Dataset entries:
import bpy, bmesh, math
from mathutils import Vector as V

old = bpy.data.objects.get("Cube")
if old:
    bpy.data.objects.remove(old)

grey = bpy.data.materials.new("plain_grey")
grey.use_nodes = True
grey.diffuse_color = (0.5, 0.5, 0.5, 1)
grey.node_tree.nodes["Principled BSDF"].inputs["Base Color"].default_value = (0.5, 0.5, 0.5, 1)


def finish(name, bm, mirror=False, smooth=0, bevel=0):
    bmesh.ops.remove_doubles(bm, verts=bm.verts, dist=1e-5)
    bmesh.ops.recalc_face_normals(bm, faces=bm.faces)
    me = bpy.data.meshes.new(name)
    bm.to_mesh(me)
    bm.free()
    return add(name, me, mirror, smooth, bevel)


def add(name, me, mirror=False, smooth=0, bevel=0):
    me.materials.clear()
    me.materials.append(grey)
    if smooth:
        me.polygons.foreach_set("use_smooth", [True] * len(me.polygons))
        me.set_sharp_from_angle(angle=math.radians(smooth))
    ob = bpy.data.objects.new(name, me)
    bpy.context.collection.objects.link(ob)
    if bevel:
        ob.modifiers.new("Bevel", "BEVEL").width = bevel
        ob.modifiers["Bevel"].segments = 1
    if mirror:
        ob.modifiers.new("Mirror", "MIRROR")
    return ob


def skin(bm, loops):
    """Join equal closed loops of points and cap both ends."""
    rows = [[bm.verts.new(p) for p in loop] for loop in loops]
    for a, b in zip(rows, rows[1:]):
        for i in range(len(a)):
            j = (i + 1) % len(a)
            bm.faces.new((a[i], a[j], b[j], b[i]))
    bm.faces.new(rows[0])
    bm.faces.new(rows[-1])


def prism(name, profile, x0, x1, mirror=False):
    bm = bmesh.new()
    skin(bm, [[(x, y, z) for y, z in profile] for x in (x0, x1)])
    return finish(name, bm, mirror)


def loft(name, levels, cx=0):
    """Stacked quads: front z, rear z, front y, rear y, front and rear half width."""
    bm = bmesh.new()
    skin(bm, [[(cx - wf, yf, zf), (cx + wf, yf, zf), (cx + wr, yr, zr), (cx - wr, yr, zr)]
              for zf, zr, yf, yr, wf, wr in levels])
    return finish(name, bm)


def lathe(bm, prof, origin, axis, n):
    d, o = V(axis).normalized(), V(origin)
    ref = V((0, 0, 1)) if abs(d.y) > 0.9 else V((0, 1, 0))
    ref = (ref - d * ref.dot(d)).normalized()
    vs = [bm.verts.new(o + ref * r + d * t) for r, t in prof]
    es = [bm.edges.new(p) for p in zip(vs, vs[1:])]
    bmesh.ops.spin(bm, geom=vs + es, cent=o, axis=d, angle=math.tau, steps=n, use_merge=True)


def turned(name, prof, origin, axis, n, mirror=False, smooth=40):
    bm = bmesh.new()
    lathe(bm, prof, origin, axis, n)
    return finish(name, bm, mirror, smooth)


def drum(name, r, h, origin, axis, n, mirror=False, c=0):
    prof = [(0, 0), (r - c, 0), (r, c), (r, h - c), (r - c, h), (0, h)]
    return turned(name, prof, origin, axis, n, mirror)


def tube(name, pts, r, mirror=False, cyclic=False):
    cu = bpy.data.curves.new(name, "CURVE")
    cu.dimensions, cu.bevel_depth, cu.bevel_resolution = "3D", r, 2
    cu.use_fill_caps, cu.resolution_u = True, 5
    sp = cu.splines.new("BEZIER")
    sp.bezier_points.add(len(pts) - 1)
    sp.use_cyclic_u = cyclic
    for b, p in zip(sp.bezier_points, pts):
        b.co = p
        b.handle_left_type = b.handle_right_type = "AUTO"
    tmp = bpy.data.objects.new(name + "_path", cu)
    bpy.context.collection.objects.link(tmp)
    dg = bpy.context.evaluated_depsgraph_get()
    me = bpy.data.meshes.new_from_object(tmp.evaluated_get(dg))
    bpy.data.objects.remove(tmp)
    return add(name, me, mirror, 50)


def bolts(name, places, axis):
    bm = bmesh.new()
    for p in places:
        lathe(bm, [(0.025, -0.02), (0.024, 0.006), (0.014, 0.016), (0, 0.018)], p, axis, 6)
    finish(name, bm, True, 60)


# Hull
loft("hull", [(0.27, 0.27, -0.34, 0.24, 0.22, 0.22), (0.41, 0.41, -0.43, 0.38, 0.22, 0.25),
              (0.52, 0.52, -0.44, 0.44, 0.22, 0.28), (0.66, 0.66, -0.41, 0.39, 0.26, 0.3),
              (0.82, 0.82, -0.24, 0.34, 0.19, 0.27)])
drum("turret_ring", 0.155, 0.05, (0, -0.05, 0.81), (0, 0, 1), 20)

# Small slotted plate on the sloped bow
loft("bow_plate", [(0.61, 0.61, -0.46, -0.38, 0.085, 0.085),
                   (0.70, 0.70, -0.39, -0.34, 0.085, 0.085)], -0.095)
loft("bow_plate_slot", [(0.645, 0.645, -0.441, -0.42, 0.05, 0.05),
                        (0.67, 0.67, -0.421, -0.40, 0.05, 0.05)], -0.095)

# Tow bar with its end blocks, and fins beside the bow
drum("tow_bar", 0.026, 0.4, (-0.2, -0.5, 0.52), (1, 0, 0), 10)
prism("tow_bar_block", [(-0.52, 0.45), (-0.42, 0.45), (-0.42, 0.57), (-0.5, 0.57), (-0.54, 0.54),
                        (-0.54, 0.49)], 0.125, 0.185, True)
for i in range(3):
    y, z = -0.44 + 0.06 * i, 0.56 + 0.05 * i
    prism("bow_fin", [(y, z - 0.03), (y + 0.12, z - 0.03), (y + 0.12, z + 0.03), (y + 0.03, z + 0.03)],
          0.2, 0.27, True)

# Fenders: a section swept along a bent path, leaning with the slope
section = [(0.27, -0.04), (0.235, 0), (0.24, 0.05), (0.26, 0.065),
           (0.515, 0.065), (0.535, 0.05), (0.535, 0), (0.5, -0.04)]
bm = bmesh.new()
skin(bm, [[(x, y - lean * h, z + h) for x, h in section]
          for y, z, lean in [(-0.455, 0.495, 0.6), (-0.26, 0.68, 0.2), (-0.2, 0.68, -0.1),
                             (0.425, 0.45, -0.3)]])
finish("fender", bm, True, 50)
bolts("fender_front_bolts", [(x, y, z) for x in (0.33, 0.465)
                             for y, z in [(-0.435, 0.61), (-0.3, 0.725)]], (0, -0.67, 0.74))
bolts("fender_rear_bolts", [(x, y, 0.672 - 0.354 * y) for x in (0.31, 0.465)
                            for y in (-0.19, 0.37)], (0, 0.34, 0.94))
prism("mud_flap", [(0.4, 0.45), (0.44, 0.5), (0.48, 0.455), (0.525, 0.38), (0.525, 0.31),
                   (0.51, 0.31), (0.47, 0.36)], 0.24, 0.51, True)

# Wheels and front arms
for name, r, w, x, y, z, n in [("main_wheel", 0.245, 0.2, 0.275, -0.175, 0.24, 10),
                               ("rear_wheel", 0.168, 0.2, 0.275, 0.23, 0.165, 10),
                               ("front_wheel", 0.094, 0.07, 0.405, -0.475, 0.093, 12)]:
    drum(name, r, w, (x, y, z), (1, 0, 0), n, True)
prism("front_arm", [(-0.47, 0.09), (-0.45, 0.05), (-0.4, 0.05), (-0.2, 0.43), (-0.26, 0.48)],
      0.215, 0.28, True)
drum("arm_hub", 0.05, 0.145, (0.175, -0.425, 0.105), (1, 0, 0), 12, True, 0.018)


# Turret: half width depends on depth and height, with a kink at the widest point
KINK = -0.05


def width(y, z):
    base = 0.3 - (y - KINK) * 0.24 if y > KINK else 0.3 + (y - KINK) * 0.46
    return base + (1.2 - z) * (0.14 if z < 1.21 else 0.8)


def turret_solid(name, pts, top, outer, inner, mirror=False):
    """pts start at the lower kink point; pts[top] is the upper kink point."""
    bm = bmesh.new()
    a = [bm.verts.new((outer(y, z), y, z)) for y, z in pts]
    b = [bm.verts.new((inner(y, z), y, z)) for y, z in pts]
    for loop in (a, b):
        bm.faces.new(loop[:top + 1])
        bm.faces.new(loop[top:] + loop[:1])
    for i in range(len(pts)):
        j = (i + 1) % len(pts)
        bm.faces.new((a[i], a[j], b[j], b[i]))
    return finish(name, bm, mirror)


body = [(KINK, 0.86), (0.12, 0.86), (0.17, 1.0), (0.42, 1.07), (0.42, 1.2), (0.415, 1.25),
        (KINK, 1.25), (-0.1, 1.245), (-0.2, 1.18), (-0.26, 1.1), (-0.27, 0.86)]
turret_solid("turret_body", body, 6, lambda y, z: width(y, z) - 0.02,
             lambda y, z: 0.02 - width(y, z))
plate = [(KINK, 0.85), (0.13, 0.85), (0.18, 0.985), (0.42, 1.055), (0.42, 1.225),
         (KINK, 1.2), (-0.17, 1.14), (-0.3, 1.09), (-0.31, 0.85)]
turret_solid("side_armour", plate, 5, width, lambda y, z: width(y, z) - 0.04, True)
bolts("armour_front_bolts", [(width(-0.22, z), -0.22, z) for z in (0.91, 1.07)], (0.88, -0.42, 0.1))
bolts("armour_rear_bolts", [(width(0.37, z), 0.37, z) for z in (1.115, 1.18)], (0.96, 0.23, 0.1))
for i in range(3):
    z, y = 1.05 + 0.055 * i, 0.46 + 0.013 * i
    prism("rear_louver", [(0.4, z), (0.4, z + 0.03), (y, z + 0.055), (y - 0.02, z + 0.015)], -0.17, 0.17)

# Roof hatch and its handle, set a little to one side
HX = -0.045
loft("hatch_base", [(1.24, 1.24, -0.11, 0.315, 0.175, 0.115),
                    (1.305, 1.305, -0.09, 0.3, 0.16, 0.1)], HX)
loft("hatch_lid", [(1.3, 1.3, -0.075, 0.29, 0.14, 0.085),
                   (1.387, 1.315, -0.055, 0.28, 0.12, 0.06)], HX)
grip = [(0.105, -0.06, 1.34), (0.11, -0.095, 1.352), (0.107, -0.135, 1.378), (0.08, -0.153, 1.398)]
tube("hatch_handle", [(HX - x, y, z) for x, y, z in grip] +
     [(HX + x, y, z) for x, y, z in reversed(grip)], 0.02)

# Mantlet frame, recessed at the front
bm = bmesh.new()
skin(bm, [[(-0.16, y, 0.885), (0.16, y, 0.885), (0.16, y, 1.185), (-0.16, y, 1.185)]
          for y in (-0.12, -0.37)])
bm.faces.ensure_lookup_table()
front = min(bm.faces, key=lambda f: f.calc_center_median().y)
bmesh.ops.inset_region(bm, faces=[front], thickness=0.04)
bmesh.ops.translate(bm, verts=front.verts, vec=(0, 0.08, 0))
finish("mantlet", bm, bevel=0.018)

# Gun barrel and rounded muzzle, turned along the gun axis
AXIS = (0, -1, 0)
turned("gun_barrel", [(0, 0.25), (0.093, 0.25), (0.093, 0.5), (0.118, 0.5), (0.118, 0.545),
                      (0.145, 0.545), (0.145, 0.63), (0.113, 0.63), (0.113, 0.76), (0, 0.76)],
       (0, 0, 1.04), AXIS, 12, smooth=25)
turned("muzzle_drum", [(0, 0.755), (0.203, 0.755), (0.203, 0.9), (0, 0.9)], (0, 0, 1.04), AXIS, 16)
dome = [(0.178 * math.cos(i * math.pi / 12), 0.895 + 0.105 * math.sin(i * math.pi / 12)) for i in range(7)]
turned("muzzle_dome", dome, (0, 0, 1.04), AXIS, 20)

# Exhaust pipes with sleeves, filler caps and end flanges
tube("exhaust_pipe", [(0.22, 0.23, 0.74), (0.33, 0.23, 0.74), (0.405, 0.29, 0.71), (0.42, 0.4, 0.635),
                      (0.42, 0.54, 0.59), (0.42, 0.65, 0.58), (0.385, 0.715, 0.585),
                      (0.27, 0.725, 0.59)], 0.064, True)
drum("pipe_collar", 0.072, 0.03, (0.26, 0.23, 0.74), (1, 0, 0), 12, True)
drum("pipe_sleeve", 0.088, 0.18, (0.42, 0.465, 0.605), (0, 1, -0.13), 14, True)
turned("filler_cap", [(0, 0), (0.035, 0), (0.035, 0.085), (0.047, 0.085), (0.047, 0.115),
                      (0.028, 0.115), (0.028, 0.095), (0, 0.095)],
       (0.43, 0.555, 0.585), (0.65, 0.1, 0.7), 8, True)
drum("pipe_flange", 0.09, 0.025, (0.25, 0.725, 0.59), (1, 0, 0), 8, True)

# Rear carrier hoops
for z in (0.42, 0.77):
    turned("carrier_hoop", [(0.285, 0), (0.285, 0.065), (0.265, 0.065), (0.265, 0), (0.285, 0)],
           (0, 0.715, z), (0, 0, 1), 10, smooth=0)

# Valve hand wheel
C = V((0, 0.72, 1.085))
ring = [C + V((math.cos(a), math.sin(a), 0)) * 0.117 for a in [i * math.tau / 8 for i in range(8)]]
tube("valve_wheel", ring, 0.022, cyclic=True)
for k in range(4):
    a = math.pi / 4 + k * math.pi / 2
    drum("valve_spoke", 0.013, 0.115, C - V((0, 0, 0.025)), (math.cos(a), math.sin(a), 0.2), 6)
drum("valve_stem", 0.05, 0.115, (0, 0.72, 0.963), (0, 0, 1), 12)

### YOUR OBJECTIVE
Where the line with "grey.diffuse_color = (0.5, 0.5, 0.5, 1)" ends, your copy should end too; please return exactly the lines from the first line of the data through it.

### PROBLEM SOLUTION
import bpy, bmesh, math
from mathutils import Vector as V

old = bpy.data.objects.get("Cube")
if old:
    bpy.data.objects.remove(old)

grey = bpy.data.materials.new("plain_grey")
grey.use_nodes = True
grey.diffuse_color = (0.5, 0.5, 0.5, 1)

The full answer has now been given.